We also need a formula to represent how we can differentiate employees that make over $100K and those that make less. We can calculate that by formulating:

(Number of people making over $100K) / (Total number of people in that department)

Now in terms of implementation, if we first do a JOIN between the employees table and the departments table, then we can get all of the data points we need together. Then all that is left is:

  • a function to get all of the employees
  • a function to get all employees making over 100K
  • dividing those values by each other

8. We’re given two tables, a users table with demographic information and the neighborhood they live in and a neighborhoods table.

users table

Columns Types
neighborhood_id INTEGER
created_at DATETIME

neighborhoods table

Columns Type
city_id INTEGER

Write a query that returns all of the neighborhoods that have 0 users.

Whenever the question asks about finding values with 0 something (users, employees, posts, etc..) immediately think of the concept of LEFT JOIN! An inner join finds any values that are in both tables, a left join keeps only the values in the left table.

Our predicament is to find all the neighborhoods without users.

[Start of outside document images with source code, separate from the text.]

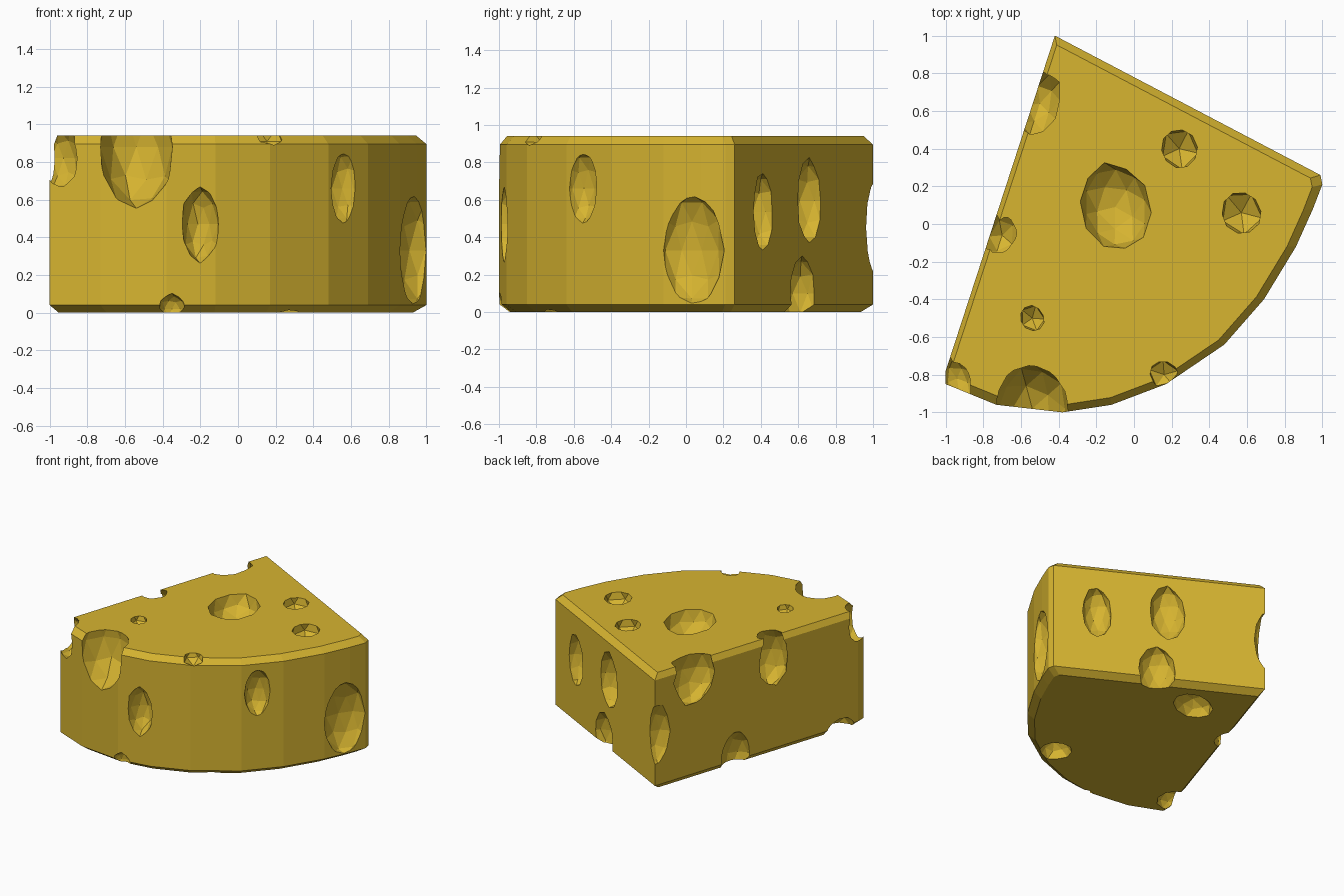
import bpy
import bmesh
import math
import random
from mathutils import Matrix, Vector

random.seed(4)

default_cube = bpy.data.objects.get("Cube")
if default_cube:
    bpy.data.objects.remove(default_cube, do_unlink=True)

# Single cheese colour
colour = (0.68, 0.46, 0.03, 1)
cheese = bpy.data.materials.new("cheese yellow")
cheese.use_nodes = True
cheese.diffuse_color = colour
shader = next(n for n in cheese.node_tree.nodes if n.type == "BSDF_PRINCIPLED")
shader.inputs["Base Color"].default_value = colour


def link_mesh(name, bm):
    """Turn a bmesh into a scene object with the cheese material."""
    bmesh.ops.recalc_face_normals(bm, faces=bm.faces)
    mesh = bpy.data.meshes.new(name)
    bm.to_mesh(mesh)
    bm.free()
    mesh.materials.append(cheese)
    obj = bpy.data.objects.new(name, mesh)
    bpy.context.scene.collection.objects.link(obj)
    return obj


def loft(name, outline, levels):
    """Stack scaled copies of an outline, each level being (height, scale)."""
    bm = bmesh.new()
    centre = Vector((-0.2, -0.1))
    rings = []
    for height, scale in levels:
        flat = [centre + (Vector(p) - centre) * scale for p in outline]
        rings.append([bm.verts.new((p.x, p.y, height)) for p in flat])
    count = len(outline)
    for low, high in zip(rings, rings[1:]):
        for i in range(count):
            j = (i + 1) % count
            bm.faces.new((low[i], low[j], high[j], high[i]))
    bm.faces.new(rings[0][::-1])
    bm.faces.new(rings[-1])
    return link_mesh(name, bm)


def carve(body, centre, radii, turn=0, detail=2):
    """Subtract one faceted, slightly irregular bubble from the body."""
    bm = bmesh.new()
    bmesh.ops.create_icosphere(bm, subdivisions=detail, radius=1)
    for v in bm.verts:
        v.co *= random.uniform(0.97, 1.06)
    place = (Matrix.Translation(centre)
             @ Matrix.Rotation(turn, 4, "Z")
             @ Matrix.Diagonal((*radii, 1)))
    bmesh.ops.transform(bm, matrix=place, verts=bm.verts)
    cutter = link_mesh("bubble cutter", bm)
    cutter.hide_render = True
    cut = body.modifiers.new("bubble", "BOOLEAN")
    cut.operation = "DIFFERENCE"
    cut.solver = "EXACT"
    cut.object = cutter
    bpy.ops.object.select_all(action="DESELECT")
    body.select_set(True)
    bpy.context.view_layer.objects.active = body
    bpy.ops.object.modifier_apply(modifier=cut.name)
    bpy.data.objects.remove(cutter, do_unlink=True)


# Wedge body: straight cut sides, curved rind, softened rims
outline = [
    (-0.42, 1), (-1, -0.78), (-1, -0.85), (-0.73, -0.96), (-0.38, -1),
    (-0.12, -0.96), (0.17, -0.85), (0.48, -0.64), (0.69, -0.4),
    (0.86, -0.12), (0.95, 0.08), (1, 0.21), (0.99, 0.26),
]
height = 0.94
wedge = loft("cheese_wedge", outline, [
    (0, 0.94), (0.04, 1), (height - 0.045, 1), (height, 0.955)])

# Bubbles opening on the top face
for x, y, width, length, depth in [
    (-0.1, 0.09, 0.18, 0.23, 0.17),
    (0.24, 0.4, 0.11, 0.12, 0.12),
    (0.57, 0.06, 0.12, 0.13, 0.12),
    (-0.54, -0.5, 0.07, 0.08, 0.08),
    (0.16, -0.8, 0.08, 0.09, 0.07),
]:
    carve(wedge, (x, y, height), (width, length, depth),
          turn=random.uniform(0, 1), detail=2 if width > 0.15 else 1)

# Bubbles on the back cut face
back_angle = math.atan2(-0.74, 1.41)
for x, y, z, width, tall in [
    (0.7, 0.41, 0.535, 0.11, 0.21),
    (0.23, 0.66, 0.595, 0.13, 0.22),
    (0.3, 0.62, 0.1, 0.14, 0.19),
]:
    carve(wedge, (x, y, z), (width, 0.12, tall), turn=back_angle)

# Bubbles on the side cut face, including the bite out of the tip
side_angle = math.atan2(1.78, 0.58)
for x, y, z, width, tall in [
    (-0.46, 1, 0.45, 0.13, 0.26),
    (-0.5, 0.64, 0.82, 0.19, 0.23),
    (-0.67, 0.3, 0.06, 0.13, 0.22),
    (-0.7, -0.06, 0.76, 0.16, 0.24),
    (-0.92, -0.64, 0, 0.14, 0.11),
]:
    carve(wedge, (x, y, z), (width, 0.12, tall), turn=side_angle)

# Bubbles on the curved rind
for x, y, z, width, deep, tall, turn in [
    (0.95, 0.03, 0.33, 0.18, 0.12, 0.29, 1.1),
    (0.57, -0.56, 0.66, 0.1, 0.1, 0.19, 0.8),
    (-0.2, -0.98, 0.47, 0.1, 0.13, 0.2, 0.1),
    (-0.54, -0.98, 0.88, 0.2, 0.24, 0.33, 0),
    (-0.94, -0.82, 0.82, 0.1, 0.13, 0.17, 0.4),
    (-0.35, -1, 0.02, 0.07, 0.08, 0.08, 0),
]:
    carve(wedge, (x, y, z), (width, deep, tall), turn=turn)

# Bubbles on the underside
for x, y, width, length in [
    (-0.13, 0.52, 0.18, 0.13),
    (0.22, -0.64, 0.12, 0.12),
]:
    carve(wedge, (x, y, 0), (width, length, 0.13), turn=0.4)

# Crisp facets everywhere
for face in wedge.data.polygons:
    face.use_smooth = False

To do this, we must do a left join from the neighborhoods table to the users table, which will give us an output like this:
castro 123
castro 124
cole valley null
castro heights 534
castro heights 564

If we then add in a where condition of WHERE IS NULL, then we will get every single neighborhood without a singular user.


In nearly all Facebook roles, including Facebook data science internships, SQL interview questions are an essential part of the interview. Prep for these questions with a solid study of the basics. You need a strong foundation of SQL expertise to ace this part of the technical screen. But you’ll also want plenty of experience writing advanced queries as well, especially case-based SQL questions.